Seriously, there’s not much worth getting up that early for, other than having to catch an early flight to someplace REALLY special (and even then I’d spend a fair number of $$$ more to catch a later flight) or maybe having to drive a couple hours to a bike century. Maybe. In general, I’d try to find a hotel closer so I could get an extra hour of sleep. But it’s not every day you get to have your skull sawed open, get 80 electrodes placed directly on top of your brain, seal it back up and then settle in for a painful week at the hospital.
Why would anyone do that? In Kevin’s case, it’s an opportunity to try and reduce the severity, maybe eliminate entirely, his epilepsy seizures. The process is so simple! Do what I described above, slowly withdraw the meds that try to control his seizures, then massively document the brain activity associated with the seizures that ensue. After a week of this, the data is analyzed and a decision made to either replace, er, I mean, remove the tiny part of the brain that’s sending out the seizure signals (which is hopefully identified by all those electrodes) or implant an electronic gadget that analyzes, in real time, brain wave data. When it detects a seizure about to start, it creates an anti-seizure to stop it in its tracks.
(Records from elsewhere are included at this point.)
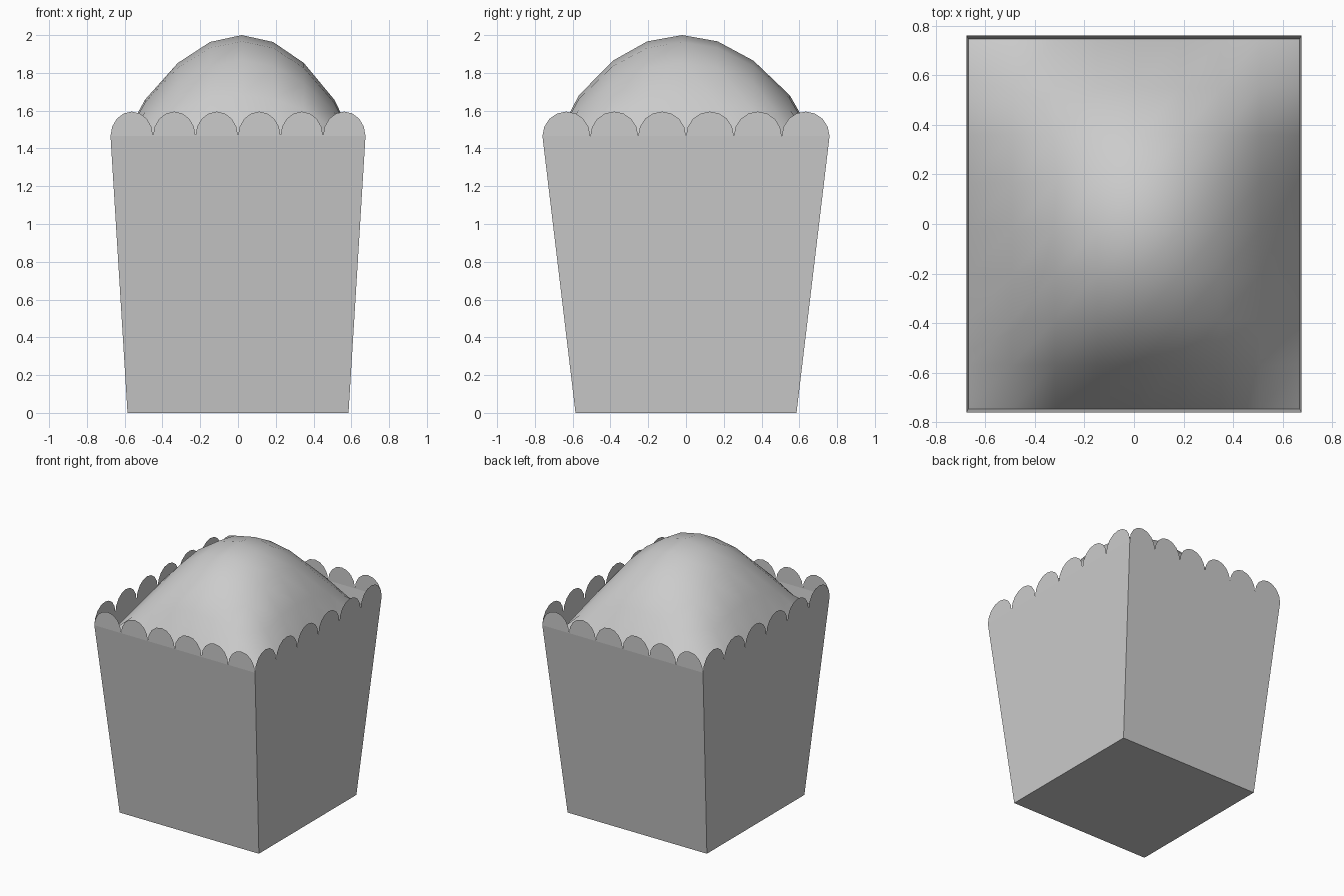
import bpy, bmesh, math

if "Cube" in bpy.data.objects:
    bpy.data.objects.remove(bpy.data.objects["Cube"])

B = 0.585                 # half width of the base
TX, TY = 0.675, 0.76      # half widths at the rim
RIM, LOBE = 1.465, 0.13   # rim height, scallop height


def finish(name, bm, smooth=False):
    bmesh.ops.remove_doubles(bm, verts=bm.verts, dist=0.0005)
    me = bpy.data.meshes.new(name)
    bm.to_mesh(me)
    bm.free()
    ob = bpy.data.objects.new(name, me)
    bpy.context.collection.objects.link(ob)
    for p in me.polygons:
        p.use_smooth = smooth
    return ob


def face(bm, pts):
    return bm.faces.new([bm.verts.new(p) for p in pts])


# tapered carton: open top, thin walls
low = [(-B, -B), (B, -B), (B, B), (-B, B)]
top = [(-TX, -TY), (TX, -TY), (TX, TY), (-TX, TY)]
bm = bmesh.new()
face(bm, [(x, y, 0) for x, y in reversed(low)])
for i in range(4):
    j = (i + 1) % 4
    face(bm, [(*low[i], 0), (*low[j], 0), (*top[j], RIM), (*top[i], RIM)])
finish("carton", bm)

# vertical scalloped rim, six lobes per side
bm = bmesh.new()
for i in range(4):
    (ax, ay), (bx, by) = top[i], top[(i + 1) % 4]
    for k in range(6):
        pts = []
        for s in range(9):
            a = math.pi * s / 8
            t = (k + 0.5 + 0.5 * math.cos(a)) / 6
            pts.append((ax + (bx - ax) * t, ay + (by - ay) * t,
                        RIM + LOBE * math.sin(a)))
        face(bm, reversed(pts[::-1]))
finish("scalloped_rim", bm)

# domed heap filling the carton, meeting the walls below the rim
Z0, N = 1.34, 8
hx = B + (TX - B) * Z0 / RIM
hy = B + (TY - B) * Z0 / RIM
bm = bmesh.new()
bmesh.ops.create_grid(bm, x_segments=N, y_segments=N, size=1)
for v in bm.verts:
    u, w = v.co.x, v.co.y
    fu, fw = max(0, 1 - u * u), max(0, 1 - w * w)
    v.co = (hx * u + 0.02 * fu, hy * w - 0.02 * fw,
            Z0 + (2 - Z0) * fu ** 0.88 * fw ** 0.8)
finish("filling_heap", bm, smooth=True)
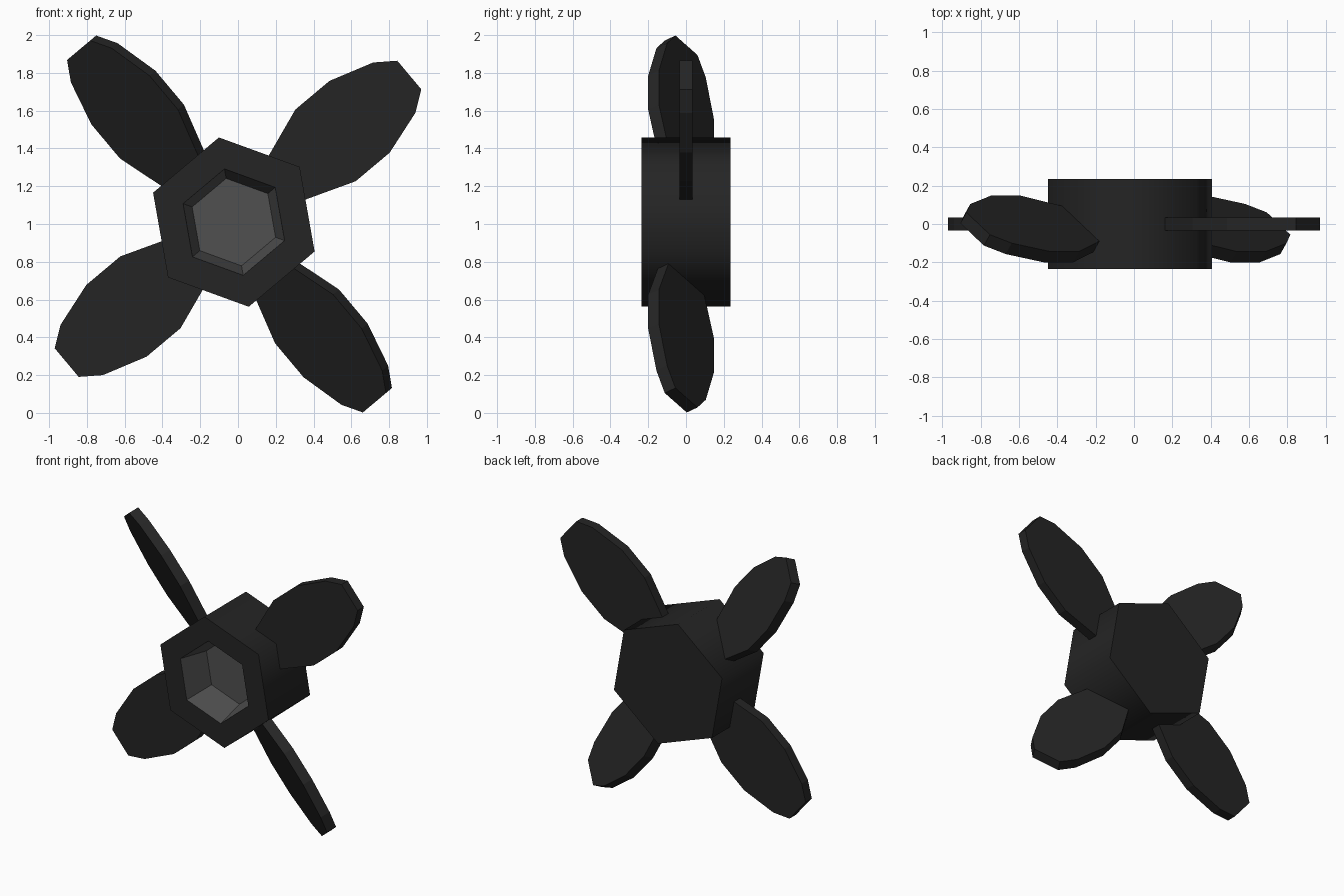
import bpy, bmesh, math
from mathutils import Vector

if "Cube" in bpy.data.objects:
    bpy.data.objects.remove(bpy.data.objects["Cube"])


def material(name, value):
    m = bpy.data.materials.new(name)
    m.diffuse_color = (value, value, value, 1)
    m.use_nodes = True
    m.node_tree.nodes["Principled BSDF"].inputs["Base Color"].default_value = m.diffuse_color
    return m


BLACK = material("black", 0.018)
GREY = material("grey", 0.08)


def make_object(name, bm, mats):
    bmesh.ops.recalc_face_normals(bm, faces=bm.faces)
    me = bpy.data.meshes.new(name)
    bm.to_mesh(me)
    bm.free()
    for m in mats:
        me.materials.append(m)
    ob = bpy.data.objects.new(name, me)
    bpy.context.collection.objects.link(ob)
    return ob


# Hexagonal hub: rings from back rim, front rim, recess lip to recess floor
def hub():
    bm = bmesh.new()
    rings = []
    for radius, y in ((0.455, 0.235), (0.455, -0.235), (0.286, -0.235), (0.235, -0.01)):
        ring = []
        for i in range(6):
            a = math.radians(100 + 60 * i)
            ring.append(bm.verts.new((-0.022 + radius * math.cos(a), y,
                                      1.01 + radius * math.sin(a))))
        rings.append(ring)
    bm.faces.new(rings[0])
    for k in range(3):
        for i in range(6):
            j = (i + 1) % 6
            f = bm.faces.new((rings[k][i], rings[k][j], rings[k + 1][j], rings[k + 1][i]))
            f.smooth = k == 0               # outer wall is smooth
            f.material_index = 1 if k == 2 else 0
    bm.faces.new(rings[3]).material_index = 1
    make_object("hub", bm, (BLACK, GREY))


# Flat blade: half outline as (distance along, half width), mirrored and extruded
HALF = [(0.335, 0.150), (0.605, 0.248), (0.84, 0.248), (1.08, 0.174), (1.184, 0.099)]
OUTLINE = HALF + [(u, -v) for u, v in reversed(HALF)]


def blade(name, centre, angle, tilt=0.0, shift=0.0):
    a, t = math.radians(angle), math.radians(tilt)
    along = Vector((math.cos(a), 0, math.sin(a)))
    side = Vector((-along.z, 0, along.x))
    depth = Vector((0, 1, 0))
    across = side * math.cos(t) - depth * math.sin(t)
    normal = side * math.sin(t) + depth * math.cos(t)
    bm = bmesh.new()
    rings = [[bm.verts.new(Vector(centre) + along * (u + shift) + across * v + normal * n)
              for u, v in OUTLINE] for n in (-0.035, 0.035)]
    for r in rings:
        bm.faces.new(r)
    count = len(OUTLINE)
    for i in range(count):
        j = (i + 1) % count
        bm.faces.new((rings[0][i], rings[0][j], rings[1][j], rings[1][i]))
    make_object(name, bm, (BLACK,))


hub()
# Straight pair, then the pair tilted about its own length
blade("upper_right_blade", (0, 0, 1.0275), 40)
blade("lower_left_blade", (0, 0, 1.0275), 220)
blade("upper_left_blade", (-0.045, -0.026, 1.0), 130, -36, 0.034)
blade("lower_right_blade", (-0.045, -0.026, 1.0), 310, 36, 0.034)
The procedures aren’t terribly risky, but it’s still quite an investment in time (a month off the bike and away from work) and money (even with insurance, the co-pays are going to add up). But considering what’s involved, any co-pay is pretty insignificant and one really has to consider how fortunate Kevin is to be born into a family that can afford insurance and the other costs involved.